The project will be officially launched next week, on October 28, via Zoom. You can find out more and book tickets here.

In the meantime, if you would like to donate a book (or books) to the project, visit this page on the Glee Books website, choose from the preselected range (which has been approved by Corrective Services), purchase online using the “freadom” coupon code and Glee Books will cover the postage and dispatch. Find out more here.

As someone who has a TBR that spans two continents (!!), I cannot begin to imagine what it would be like to exist without access to reading material. I tend to buy at least a couple of books, both new and used, per month, so I have put my money where my mouth is and ordered Tara June Winch’s Swallow the Air, a book I read last year and really loved, for the project.

[Hat tip: I first read about this literary project on Australian writer Charlotte Wood’s Instagram account.]
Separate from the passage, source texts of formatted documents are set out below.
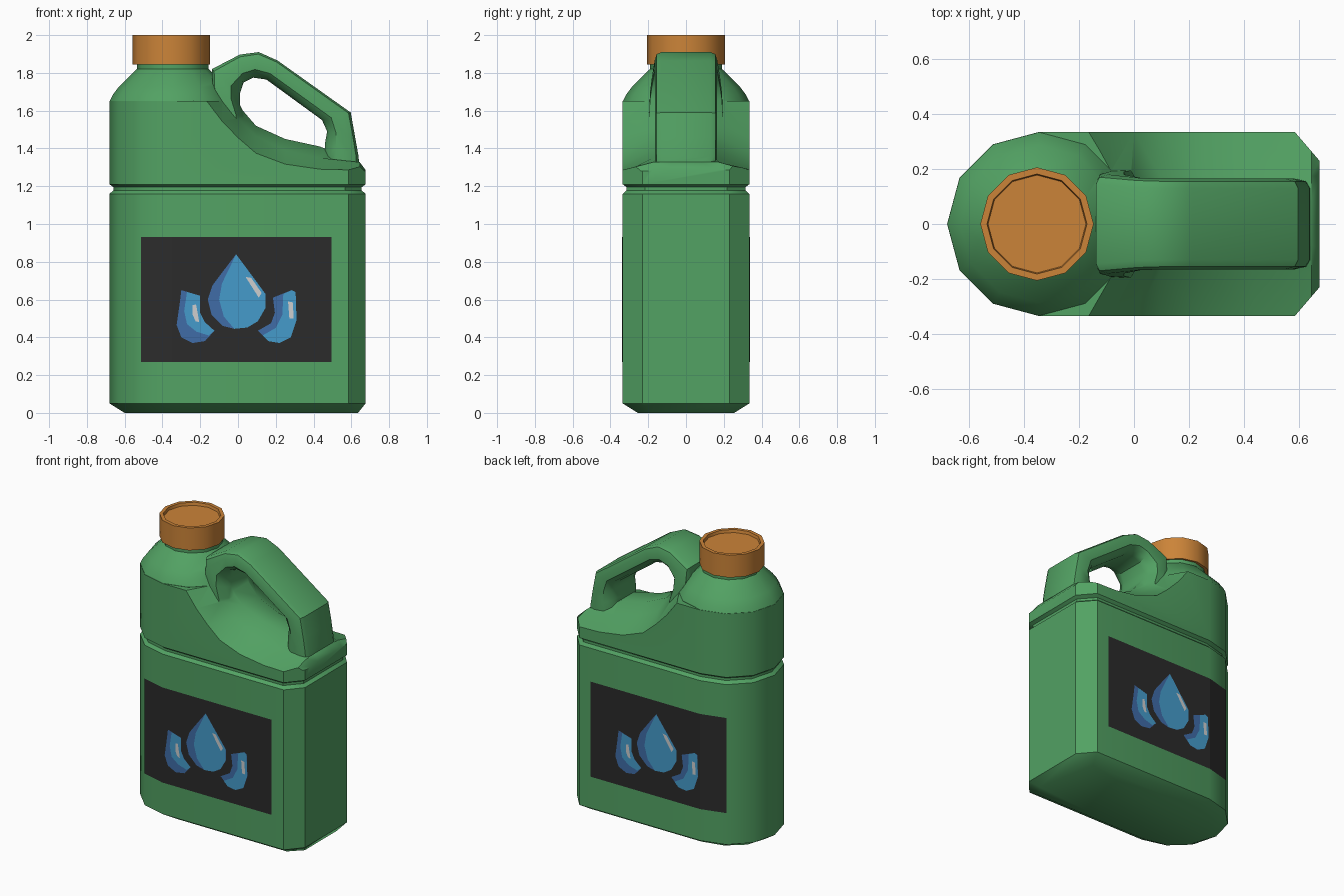
import bpy, bmesh, math
from mathutils import Vector

if "Cube" in bpy.data.objects:
    bpy.data.objects.remove(bpy.data.objects["Cube"])


def material(name, rgb):
    m = bpy.data.materials.new(name)
    m.diffuse_color = (*rgb, 1)
    m.use_nodes = True
    m.node_tree.nodes["Principled BSDF"].inputs["Base Color"].default_value = m.diffuse_color
    return m


GREEN = material("green plastic", (0.085, 0.36, 0.125))
ORANGE = material("orange plastic", (0.60, 0.23, 0.04))
BLACK = material("label black", (0.024, 0.024, 0.024))
DARK_BLUE = material("shade blue", (0.05, 0.15, 0.39))
BLUE = material("water blue", (0.06, 0.33, 0.60))
WHITE = material("shine grey", (0.62, 0.62, 0.62))


def finish(name, bm, mat):
    me = bpy.data.meshes.new(name)
    bm.to_mesh(me)
    bm.free()
    ob = bpy.data.objects.new(name, me)
    bpy.context.collection.objects.link(ob)
    if mat:
        me.materials.append(mat)
    return ob


def loft(name, rings, mat=None):
    """Closed solid through equal-length rings of points."""
    bm = bmesh.new()
    vs = [[bm.verts.new(p) for p in r] for r in rings]
    n = len(vs[0])
    for a, b in zip(vs, vs[1:]):
        for i in range(n):
            j = (i + 1) % n
            bm.faces.new((a[i], a[j], b[j], b[i]))
    bm.faces.new(vs[0])
    bm.faces.new(vs[-1])
    bmesh.ops.recalc_face_normals(bm, faces=bm.faces)
    return finish(name, bm, mat)


def circle(cx, r, z, n=12):
    return [(cx + r * math.cos(math.tau * i / n), r * math.sin(math.tau * i / n), z)
            for i in range(n)]


def boolean(ob, other, op):
    mod = ob.modifiers.new(op, 'BOOLEAN')
    mod.operation, mod.object, mod.solver = op, other, 'EXACT'
    bpy.context.view_layer.objects.active = ob
    bpy.ops.object.modifier_apply(modifier=mod.name)
    bpy.data.objects.remove(other)


def smooth(ob, angle):
    bpy.ops.object.select_all(action='DESELECT')
    ob.select_set(True)
    bpy.context.view_layer.objects.active = ob
    bpy.ops.object.shade_smooth_by_angle(angle=math.radians(angle))


# Body: footprint with a round left end and a chamfered right end
half = [(0.675, 0.23), (0.585, 0.335)] + [
    (-0.345 + 0.335 * math.cos(math.radians(a)), 0.335 * math.sin(math.radians(a)))
    for a in (90, 120, 150)]
footprint = half + [(-0.68, 0)] + [(x, -y) for x, y in reversed(half)]


def outline(z, left=0.0, right=0.0, side=0.0):
    sx = (1.355 - left - right) / 1.355
    sy = (0.335 - side) / 0.335
    return [(-0.68 + left + (x + 0.68) * sx, y * sy, z) for x, y in footprint]


body = loft("jug_body", [
    outline(0, 0.08, 0.04, 0.08), outline(0.05), outline(1.16),
    outline(1.178, 0.02, 0.02, 0.02), outline(1.195, 0.02, 0.02, 0.02),
    outline(1.21), outline(1.65)], GREEN)

# Domed shoulder and neck under the cap
dome = loft("dome", [circle(-0.345, r, z) for r, z in (
    (0.30, 1.55), (0.334, 1.651), (0.317, 1.685), (0.287, 1.725),
    (0.197, 1.815), (0.19, 1.82), (0.19, 1.85))], GREEN)
boolean(body, dome, 'UNION')

# Cutter for the sloping saddle: x, then height at side, chamfer and crown
saddle = [(-0.25, 1.78, 1.95, 2.1), (-0.165, 1.65, 1.775, 1.9),
          (-0.085, 1.545, 1.665, 1.75), (0.0, 1.457, 1.56, 1.63),
          (0.095, 1.375, 1.465, 1.52), (0.25, 1.317, 1.39, 1.45),
          (0.434, 1.29, 1.35, 1.41), (0.645, 1.285, 1.327, 1.327),
          (0.68, 1.28, 1.28, 1.28), (0.8, 1.28, 1.28, 1.28)]
rings = []
for x, zl, zm, zh in saddle:
    side = [(0.08, zh), (0.175, zm), (0.335, zl), (0.5, zl), (0.5, 2.5)]
    rings.append([(x, -y, z) for y, z in reversed(side)] + [(x, y, z) for y, z in side])
cutter = loft("saddle_cutter", rings)
cutter.hide_render = True
boolean(body, cutter, 'DIFFERENCE')

# Handle: inner point, outer point, half width
handle_path = [((0.46, 1.30), (0.645, 1.27), 0.165),
               ((0.46, 1.425), (0.638, 1.36), 0.165),
               ((0.472, 1.49), (0.62, 1.46), 0.165),
               ((0.445, 1.55), (0.597, 1.59), 0.165),
               ((0.15, 1.765), (0.21, 1.865), 0.165),
               ((0.08, 1.775), (0.11, 1.91), 0.165),
               ((0.03, 1.75), (0.01, 1.897), 0.168),
               ((0.01, 1.69), (-0.138, 1.82), 0.18),
               ((0.01, 1.63), (-0.135, 1.73), 0.19),
               ((0.04, 1.57), (-0.12, 1.60), 0.195),
               ((0.05, 1.45), (-0.10, 1.45), 0.19)]
rings = []
for inner, outer, w in handle_path:
    i, o = Vector(inner), Vector(outer)
    sec = [(0, 0.09), (0.1, 0.135), (0.32, w), (0.7, w), (0.92, w - 0.01), (1, w - 0.035)]
    pts = [(i.lerp(o, t), y) for t, y in sec]
    pts += [(p, -y) for p, y in reversed(pts)]
    rings.append([(p.x, y, p.y) for p, y in pts])
boolean(body, loft("handle", rings, GREEN), 'UNION')
body.data.materials.clear()
body.data.materials.append(GREEN)
for p in body.data.polygons:
    p.material_index = 0
smooth(body, 38)

# Cap with a recessed top
cap = loft("cap", [circle(-0.353, r, z) for r, z in (
    (0.185, 1.845), (0.206, 1.845), (0.206, 2.0), (0.182, 2.0), (0.178, 1.98))], ORANGE)
smooth(cap, 38)


# Label plates on the front and back, wrapping onto the first round facet
def flat_faces(name, polys, mat):
    bm = bmesh.new()
    for pts in polys:
        f = bm.faces.new([bm.verts.new(p) for p in pts])
        f.normal_update()
        if f.normal.y * pts[0][1] < 0:
            f.normal_flip()
    return finish(name, bm, mat)


strip = [(-0.514, 0.2925), (-0.3455, 0.338), (0.495, 0.338)]
flat_faces("label", [
    [(a[0], s * a[1], 0.27), (b[0], s * b[1], 0.27), (b[0], s * b[1], 0.93), (a[0], s * a[1], 0.93)]
    for s in (-1, 1) for a, b in zip(strip, strip[1:])], BLACK)


# Painted drops: every layer is repeated on the back, turned half round
def decal(name, shapes, depth, mat):
    y = 0.335 + depth
    flat_faces(name, [[(x, -y, z) for x, z in s] for s in shapes]
               + [[(-0.02 - x, y, z) for x, z in s] for s in shapes], mat)


right_edge = [(-0.01, 0.84), (0.105, 0.685), (0.145, 0.63), (0.145, 0.555),
              (0.105, 0.485), (0.05, 0.452), (-0.02, 0.445)]
big = right_edge + [(-0.08, 0.46), (-0.14, 0.52), (-0.16, 0.60), (-0.135, 0.675), (-0.075, 0.755)]
left = [(-0.30, 0.65), (-0.20, 0.62), (-0.20, 0.53), (-0.175, 0.48), (-0.125, 0.435),
        (-0.175, 0.38), (-0.24, 0.37), (-0.30, 0.40), (-0.325, 0.465), (-0.31, 0.57)]
right = [(0.285, 0.65), (0.305, 0.64), (0.31, 0.49), (0.28, 0.40), (0.22, 0.37), (0.16, 0.38),
         (0.105, 0.435), (0.175, 0.475), (0.195, 0.53), (0.185, 0.61)]
decal("drop_shade", [big, left, right], 0.005, DARK_BLUE)

big_lit = right_edge + [(-0.075, 0.51), (-0.10, 0.60), (-0.085, 0.685)]
left_lit = [(-0.27, 0.64)] + left[1:5] + [(-0.155, 0.41), (-0.22, 0.43), (-0.27, 0.47), (-0.285, 0.54)]
right_lit = right[:5] + [(0.16, 0.38), (0.13, 0.41), (0.20, 0.45), (0.235, 0.52), (0.24, 0.63)]
decal("drop_color", [big_lit, left_lit, right_lit], 0.007, BLUE)

decal("drop_shine", [
    [(0.04, 0.72), (0.07, 0.715), (0.125, 0.635), (0.11, 0.61)],
    [(-0.24, 0.57), (-0.222, 0.575), (-0.205, 0.48), (-0.225, 0.485), (-0.24, 0.52)],
    [(0.265, 0.59), (0.29, 0.585), (0.295, 0.50), (0.272, 0.50)]], 0.009, WHITE)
Book chat

When should you give up on a book?

Man sitting on a park bench reading a book. It is a moody black and white scene.
Image by José Manuel de Laá from Pixabay

Once-upon-a-time I would persevere with a book, no matter how much I was hating it, in the belief that it might get better the further I progressed. Often I was rewarded. Many of the books I considered abandoning turned out to be wonderful reads. Some examples include Peter Fröberg Idling’s ‘Song for an Approaching Storm’,  David Park’s ‘The Truth Commissioner’ and John MacKenna’s ‘The Space Between Us’.

But lately, I’ve abandoned several books^, because I simply wasn’t enjoying them. It hardly seemed worth persevering when there are so many other books vying for my attention. Does this now make me a fickle reader? Or maybe a lazy one? Perhaps it was simply a case of right book, wrong time?

Apparently, crime writer Mark Billingham recently told the Cheltenham Literary Festival that if a book hadn’t gripped you after 20 pages, then it was OK to give up on it and “throw it across the room angrily”. I think we can do without the violence, but I’m beginning to think he’s onto something. But maybe 50 pages is a more realistic measure…?

How about you? Do you have any rules about when you should give up on a book, or do you keep going until the bitter end?

^ I’m not going to mention the titles here (head to my Facebook page if you’re really interested), because it’s not fair on the writers, plus I don’t want to put people off reading something that might really “wow” them. Just because they didn’t work for me, doesn’t mean they won’t work for you. Books are the meeting of two minds — the author’s and the reader’s — and sometimes, for the slimmest or most personal or ridiculous of reasons, the alchemy just doesn’t work.